# Try it:
Only one stretch of the data below is needed. Output the lines from the one with "mesh.materials.append(grey)" up to and including the one with "for side, s", exactly as they stand.

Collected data
——————

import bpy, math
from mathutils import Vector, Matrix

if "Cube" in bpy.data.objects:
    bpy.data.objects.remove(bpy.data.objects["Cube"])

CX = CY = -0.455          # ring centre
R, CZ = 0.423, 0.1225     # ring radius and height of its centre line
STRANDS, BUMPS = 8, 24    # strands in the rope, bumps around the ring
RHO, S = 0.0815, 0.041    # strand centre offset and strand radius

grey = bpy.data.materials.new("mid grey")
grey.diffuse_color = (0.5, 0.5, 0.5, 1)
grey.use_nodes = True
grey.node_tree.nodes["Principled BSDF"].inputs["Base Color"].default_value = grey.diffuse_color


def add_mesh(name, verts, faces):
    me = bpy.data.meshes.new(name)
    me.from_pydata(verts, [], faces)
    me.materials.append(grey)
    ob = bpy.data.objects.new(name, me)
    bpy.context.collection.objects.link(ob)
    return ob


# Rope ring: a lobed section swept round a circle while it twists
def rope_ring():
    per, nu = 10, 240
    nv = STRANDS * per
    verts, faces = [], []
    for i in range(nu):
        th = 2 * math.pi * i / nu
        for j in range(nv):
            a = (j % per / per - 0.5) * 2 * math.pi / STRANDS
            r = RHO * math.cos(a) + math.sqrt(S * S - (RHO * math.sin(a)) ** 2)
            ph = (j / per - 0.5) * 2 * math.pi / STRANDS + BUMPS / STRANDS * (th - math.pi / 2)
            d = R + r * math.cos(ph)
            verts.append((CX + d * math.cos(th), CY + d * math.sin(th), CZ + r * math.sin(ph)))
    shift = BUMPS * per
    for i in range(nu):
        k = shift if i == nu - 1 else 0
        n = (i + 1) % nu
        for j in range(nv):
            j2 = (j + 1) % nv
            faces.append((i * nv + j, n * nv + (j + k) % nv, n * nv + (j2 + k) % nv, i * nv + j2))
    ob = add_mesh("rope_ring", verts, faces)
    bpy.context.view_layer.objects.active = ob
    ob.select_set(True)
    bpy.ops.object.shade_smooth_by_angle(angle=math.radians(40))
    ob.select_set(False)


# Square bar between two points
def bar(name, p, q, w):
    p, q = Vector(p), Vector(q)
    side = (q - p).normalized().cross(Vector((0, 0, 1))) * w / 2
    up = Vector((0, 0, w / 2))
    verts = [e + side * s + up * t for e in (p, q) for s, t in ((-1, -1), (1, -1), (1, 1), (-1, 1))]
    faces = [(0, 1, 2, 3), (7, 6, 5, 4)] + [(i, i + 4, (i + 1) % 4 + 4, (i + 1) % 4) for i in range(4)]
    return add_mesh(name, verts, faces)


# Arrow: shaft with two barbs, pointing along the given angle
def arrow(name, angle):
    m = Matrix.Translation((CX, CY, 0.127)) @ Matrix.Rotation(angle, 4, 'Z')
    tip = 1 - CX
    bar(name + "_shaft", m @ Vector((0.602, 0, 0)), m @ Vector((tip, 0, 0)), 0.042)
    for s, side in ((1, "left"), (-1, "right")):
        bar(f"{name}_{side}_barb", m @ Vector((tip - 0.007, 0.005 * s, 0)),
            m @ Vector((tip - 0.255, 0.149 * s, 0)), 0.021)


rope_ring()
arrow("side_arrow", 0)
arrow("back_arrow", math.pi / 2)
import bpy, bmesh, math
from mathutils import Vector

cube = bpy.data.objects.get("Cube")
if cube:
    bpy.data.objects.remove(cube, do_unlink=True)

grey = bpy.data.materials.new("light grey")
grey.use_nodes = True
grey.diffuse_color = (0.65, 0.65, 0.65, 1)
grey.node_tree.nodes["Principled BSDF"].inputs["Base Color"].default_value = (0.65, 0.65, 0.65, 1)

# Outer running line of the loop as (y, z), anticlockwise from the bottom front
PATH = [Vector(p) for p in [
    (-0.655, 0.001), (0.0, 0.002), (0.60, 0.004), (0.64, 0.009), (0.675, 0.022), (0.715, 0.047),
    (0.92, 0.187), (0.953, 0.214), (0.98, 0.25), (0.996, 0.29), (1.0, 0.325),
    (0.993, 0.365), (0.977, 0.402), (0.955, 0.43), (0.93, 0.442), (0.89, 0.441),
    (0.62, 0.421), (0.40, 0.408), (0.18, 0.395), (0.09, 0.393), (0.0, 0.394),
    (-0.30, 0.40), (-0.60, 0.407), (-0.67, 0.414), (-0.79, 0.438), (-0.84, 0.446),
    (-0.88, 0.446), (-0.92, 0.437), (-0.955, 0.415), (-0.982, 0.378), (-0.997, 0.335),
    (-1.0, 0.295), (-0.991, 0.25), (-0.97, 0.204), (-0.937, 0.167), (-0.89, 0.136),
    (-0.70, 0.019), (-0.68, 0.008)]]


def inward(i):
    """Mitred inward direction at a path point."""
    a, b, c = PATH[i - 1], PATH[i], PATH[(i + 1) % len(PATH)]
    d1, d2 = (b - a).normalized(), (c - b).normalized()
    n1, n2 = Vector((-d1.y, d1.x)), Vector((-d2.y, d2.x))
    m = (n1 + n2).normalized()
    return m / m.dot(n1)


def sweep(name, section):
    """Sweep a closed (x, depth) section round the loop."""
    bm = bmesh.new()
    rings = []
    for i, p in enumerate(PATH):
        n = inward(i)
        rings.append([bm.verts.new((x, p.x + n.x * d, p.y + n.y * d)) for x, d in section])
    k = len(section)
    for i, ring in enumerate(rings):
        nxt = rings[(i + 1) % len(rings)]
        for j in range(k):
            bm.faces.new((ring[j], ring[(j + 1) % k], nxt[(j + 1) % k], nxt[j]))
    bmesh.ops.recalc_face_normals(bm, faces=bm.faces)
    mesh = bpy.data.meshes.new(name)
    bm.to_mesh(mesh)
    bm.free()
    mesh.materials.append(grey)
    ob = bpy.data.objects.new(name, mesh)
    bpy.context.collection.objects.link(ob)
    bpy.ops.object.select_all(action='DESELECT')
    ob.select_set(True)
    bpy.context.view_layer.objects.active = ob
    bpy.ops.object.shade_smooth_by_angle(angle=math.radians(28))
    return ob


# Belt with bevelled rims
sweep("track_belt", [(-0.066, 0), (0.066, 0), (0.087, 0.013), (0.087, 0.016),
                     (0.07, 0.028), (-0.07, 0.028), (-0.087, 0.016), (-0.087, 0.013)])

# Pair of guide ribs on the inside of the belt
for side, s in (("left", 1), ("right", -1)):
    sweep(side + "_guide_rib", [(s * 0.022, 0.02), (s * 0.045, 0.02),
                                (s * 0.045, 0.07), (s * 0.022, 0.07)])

——————

# Reply to the exercise:
    mesh.materials.append(grey)
    ob = bpy.data.objects.new(name, mesh)
    bpy.context.collection.objects.link(ob)
    bpy.ops.object.select_all(action='DESELECT')
    ob.select_set(True)
    bpy.context.view_layer.objects.active = ob
    bpy.ops.object.shade_smooth_by_angle(angle=math.radians(28))
    return ob


# Belt with bevelled rims
sweep("track_belt", [(-0.066, 0), (0.066, 0), (0.087, 0.013), (0.087, 0.016),
                     (0.07, 0.028), (-0.07, 0.028), (-0.087, 0.016), (-0.087, 0.013)])

# Pair of guide ribs on the inside of the belt
for side, s in (("left", 1), ("right", -1)):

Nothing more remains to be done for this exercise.